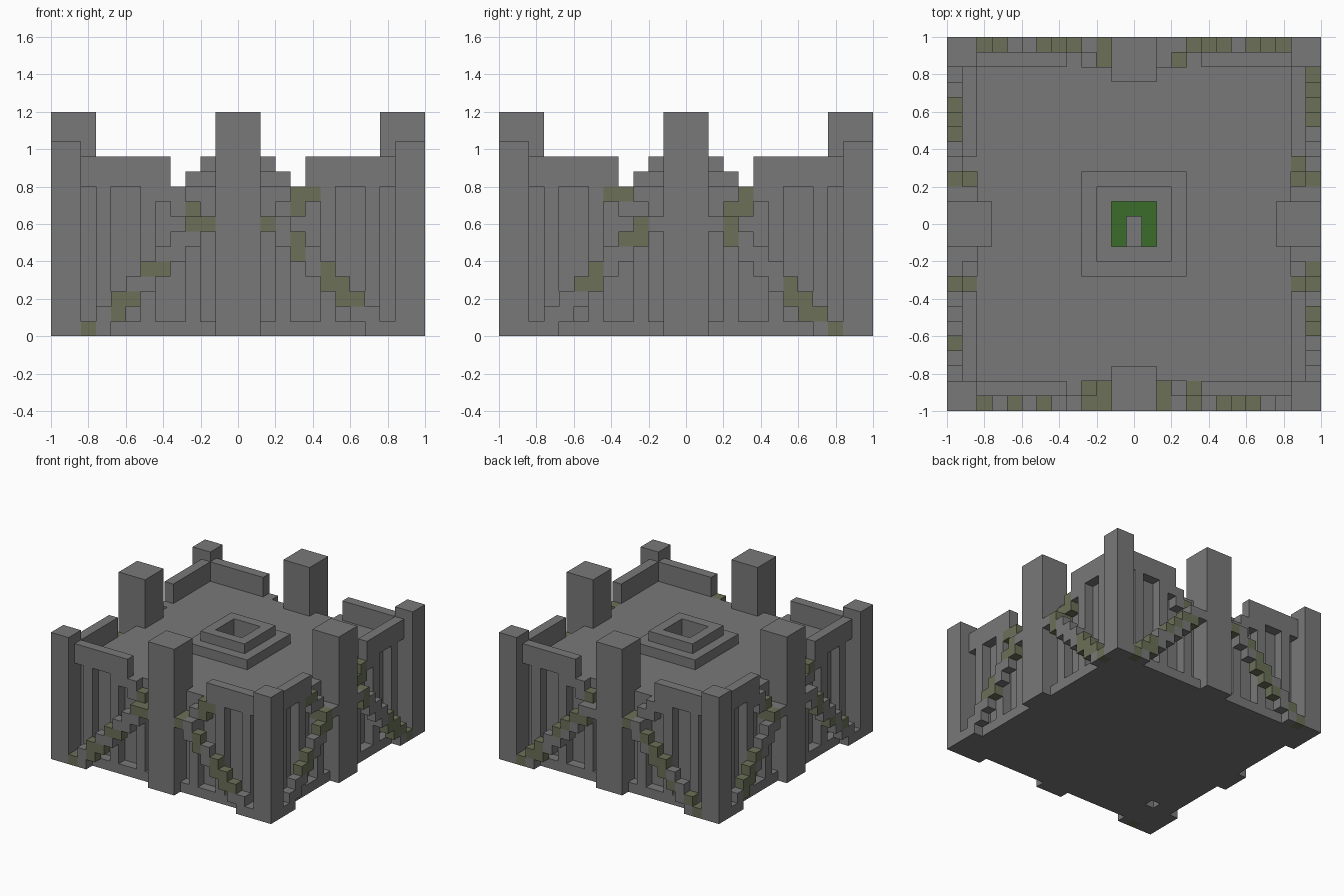
import bpy
import bmesh
from mathutils import Matrix, Vector
from math import pi

old = bpy.data.objects.get("Cube")
if old:
    bpy.data.objects.remove(old, do_unlink=True)

UNIT = 0.08   # edge of one block
SPAN = 25     # blocks per side


def material(name, color):
    mat = bpy.data.materials.new(name)
    mat.use_nodes = True
    mat.diffuse_color = (*color, 1)
    bsdf = next(n for n in mat.node_tree.nodes if n.type == 'BSDF_PRINCIPLED')
    bsdf.inputs["Base Color"].default_value = (*color, 1)
    bsdf.inputs["Roughness"].default_value = 0.9
    return mat


STONE = material("grey stone", (0.19, 0.19, 0.19))
MOSS = material("mossy stone", (0.145, 0.16, 0.095))
GRASS = material("green grass", (0.042, 0.15, 0.024))


def build(name, boxes, mat, turn=0):
    """Boxes are (low corner, high corner) in block units, turned about z by quarters."""
    bm = bmesh.new()
    spin = Matrix.Rotation(turn * pi / 2, 4, 'Z')
    shift = Vector((SPAN / 2, SPAN / 2, 0))
    for low, high in boxes:
        low, high = Vector(low) - shift, Vector(high) - shift
        place = Matrix.Translation((low + high) / 2) @ Matrix.Diagonal((*(high - low), 1))
        bmesh.ops.create_cube(bm, size=1, matrix=Matrix.Scale(UNIT, 4) @ spin @ place)
    mesh = bpy.data.meshes.new(name)
    bm.to_mesh(mesh)
    bm.free()
    mesh.materials.append(mat)
    obj = bpy.data.objects.new(name, mesh)
    bpy.context.collection.objects.link(obj)
    return obj


def frame(a, b, hole_low, hole_high, z0, z1):
    """Square slab from a to b with a rectangular hole through it."""
    (hx0, hy0), (hx1, hy1) = hole_low, hole_high
    return [((a, a, z0), (b, hy0, z1)), ((a, hy1, z0), (b, b, z1)),
            ((a, hy0, z0), (hx0, hy1, z1)), ((hx1, hy0, z0), (b, hy1, z1))]


def mirrored(boxes):
    return [((SPAN - h[0], l[1], l[2]), (SPAN - l[0], h[1], h[2])) for l, h in boxes]


# Core block with a drain hole below and a square pit from the deck
PIT = ((11, 11), (14, 14))
build("plinth", frame(1, 24, (3, 4), (4, 5), 0, 1), STONE)
build("core", [((2, 2, 1), (23, 23, 4))] + frame(2, 23, *PIT, 4, 10), STONE)
build("pit_rim_lower", frame(9, 16, *PIT, 10, 11), STONE)
build("pit_rim_upper", frame(10, 15, *PIT, 11, 12), STONE)
build("pit_grass", [((11, 11, 4), (12, 14, 5)), ((13, 11, 4), (14, 14, 5)),
                    ((12, 13, 4), (13, 14, 5))], GRASS)

# Moss on each stair run, one letter per block from the corner upwards
MOSSY = {
    "front": ("m. .m mm .. mm .. .. mm m. ..", ".. .. mm mm m. .m m. .m .m mm"),
    "right": (".. .. .. mm m. .. mm m. .. mm", "m. mm mm m. .. .. .m m. mm m."),
    "back": ("m. mm m. .. m. m. mm .. m. ..", "m. m. .m .m mm m. m. .m .. .."),
    "left": (".. .m mm m. m. .. .. m. m. ..", ".. .. m. .m .. .m m. .. .. m."),
}


def stair_blocks():
    """Lower flight climbs to the pier, upper flight turns back to the deck."""
    lower = [[((k + 2 + s, 0, k), (k + 3 + s, 2 if k == 7 else 1, k + 1))]
             for k in range(8) for s in (0, 1)]
    upper = [[((9 - k - s, 1, 8 + k), (10 - k - s, 2, 9 + k))]
             for k in (0, 1) for s in (0, 1)]
    return lower + upper


for turn, (side, patterns) in enumerate(MOSSY.items()):
    build(side + "_pier", [((11, 0, 0), (14, 3, 15))], STONE, turn)
    build(side + "_corner_tower", [((0, 0, 0), (2, 2, 13))], STONE, turn)

    # Parapet beams on slim posts
    parapet = [((2, 1, 10), (8, 2, 12))]
    posts = [((c, 1, 1), (c + 1, 2, top)) for c, top in ((3, 10), (6, 10), (9, 7))]
    build(side + "_parapet", parapet + mirrored(parapet), STONE, turn)
    build(side + "_posts", posts + mirrored(posts), STONE, turn)

    # Stairs, sorted by stone
    plain, mossy = [], []
    for half, pattern in enumerate(patterns):
        for box, mark in zip(stair_blocks(), pattern.replace(" ", "")):
            box = mirrored(box) if half else box
            (mossy if mark == "m" else plain).extend(box)
    build(side + "_stairs", plain, STONE, turn)
    build(side + "_mossy_stairs", mossy, MOSS, turn)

----

Each record should be printed exactly as it appears, leaving the pictures out.

▶ _Reply to the task_
import bpy
import bmesh
from mathutils import Matrix, Vector
from math import pi

old = bpy.data.objects.get("Cube")
if old:
    bpy.data.objects.remove(old, do_unlink=True)

UNIT = 0.08   # edge of one block
SPAN = 25     # blocks per side


def material(name, color):
    mat = bpy.data.materials.new(name)
    mat.use_nodes = True
    mat.diffuse_color = (*color, 1)
    bsdf = next(n for n in mat.node_tree.nodes if n.type == 'BSDF_PRINCIPLED')
    bsdf.inputs["Base Color"].default_value = (*color, 1)
    bsdf.inputs["Roughness"].default_value = 0.9
    return mat


STONE = material("grey stone", (0.19, 0.19, 0.19))
MOSS = material("mossy stone", (0.145, 0.16, 0.095))
GRASS = material("green grass", (0.042, 0.15, 0.024))


def build(name, boxes, mat, turn=0):
    """Boxes are (low corner, high corner) in block units, turned about z by quarters."""
    bm = bmesh.new()
    spin = Matrix.Rotation(turn * pi / 2, 4, 'Z')
    shift = Vector((SPAN / 2, SPAN / 2, 0))
    for low, high in boxes:
        low, high = Vector(low) - shift, Vector(high) - shift
        place = Matrix.Translation((low + high) / 2) @ Matrix.Diagonal((*(high - low), 1))
        bmesh.ops.create_cube(bm, size=1, matrix=Matrix.Scale(UNIT, 4) @ spin @ place)
    mesh = bpy.data.meshes.new(name)
    bm.to_mesh(mesh)
    bm.free()
    mesh.materials.append(mat)
    obj = bpy.data.objects.new(name, mesh)
    bpy.context.collection.objects.link(obj)
    return obj


def frame(a, b, hole_low, hole_high, z0, z1):
    """Square slab from a to b with a rectangular hole through it."""
    (hx0, hy0), (hx1, hy1) = hole_low, hole_high
    return [((a, a, z0), (b, hy0, z1)), ((a, hy1, z0), (b, b, z1)),
            ((a, hy0, z0), (hx0, hy1, z1)), ((hx1, hy0, z0), (b, hy1, z1))]


def mirrored(boxes):
    return [((SPAN - h[0], l[1], l[2]), (SPAN - l[0], h[1], h[2])) for l, h in boxes]


# Core block with a drain hole below and a square pit from the deck
PIT = ((11, 11), (14, 14))
build("plinth", frame(1, 24, (3, 4), (4, 5), 0, 1), STONE)
build("core", [((2, 2, 1), (23, 23, 4))] + frame(2, 23, *PIT, 4, 10), STONE)
build("pit_rim_lower", frame(9, 16, *PIT, 10, 11), STONE)
build("pit_rim_upper", frame(10, 15, *PIT, 11, 12), STONE)
build("pit_grass", [((11, 11, 4), (12, 14, 5)), ((13, 11, 4), (14, 14, 5)),
                    ((12, 13, 4), (13, 14, 5))], GRASS)

# Moss on each stair run, one letter per block from the corner upwards
MOSSY = {
    "front": ("m. .m mm .. mm .. .. mm m. ..", ".. .. mm mm m. .m m. .m .m mm"),
    "right": (".. .. .. mm m. .. mm m. .. mm", "m. mm mm m. .. .. .m m. mm m."),
    "back": ("m. mm m. .. m. m. mm .. m. ..", "m. m. .m .m mm m. m. .m .. .."),
    "left": (".. .m mm m. m. .. .. m. m. ..", ".. .. m. .m .. .m m. .. .. m."),
}


def stair_blocks():
    """Lower flight climbs to the pier, upper flight turns back to the deck."""
    lower = [[((k + 2 + s, 0, k), (k + 3 + s, 2 if k == 7 else 1, k + 1))]
             for k in range(8) for s in (0, 1)]
    upper = [[((9 - k - s, 1, 8 + k), (10 - k - s, 2, 9 + k))]
             for k in (0, 1) for s in (0, 1)]
    return lower + upper


for turn, (side, patterns) in enumerate(MOSSY.items()):
    build(side + "_pier", [((11, 0, 0), (14, 3, 15))], STONE, turn)
    build(side + "_corner_tower", [((0, 0, 0), (2, 2, 13))], STONE, turn)

    # Parapet beams on slim posts
    parapet = [((2, 1, 10), (8, 2, 12))]
    posts = [((c, 1, 1), (c + 1, 2, top)) for c, top in ((3, 10), (6, 10), (9, 7))]
    build(side + "_parapet", parapet + mirrored(parapet), STONE, turn)
    build(side + "_posts", posts + mirrored(posts), STONE, turn)

    # Stairs, sorted by stone
    plain, mossy = [], []
    for half, pattern in enumerate(patterns):
        for box, mark in zip(stair_blocks(), pattern.replace(" ", "")):
            box = mirrored(box) if half else box
            (mossy if mark == "m" else plain).extend(box)
    build(side + "_stairs", plain, STONE, turn)
    build(side + "_mossy_stairs", mossy, MOSS, turn)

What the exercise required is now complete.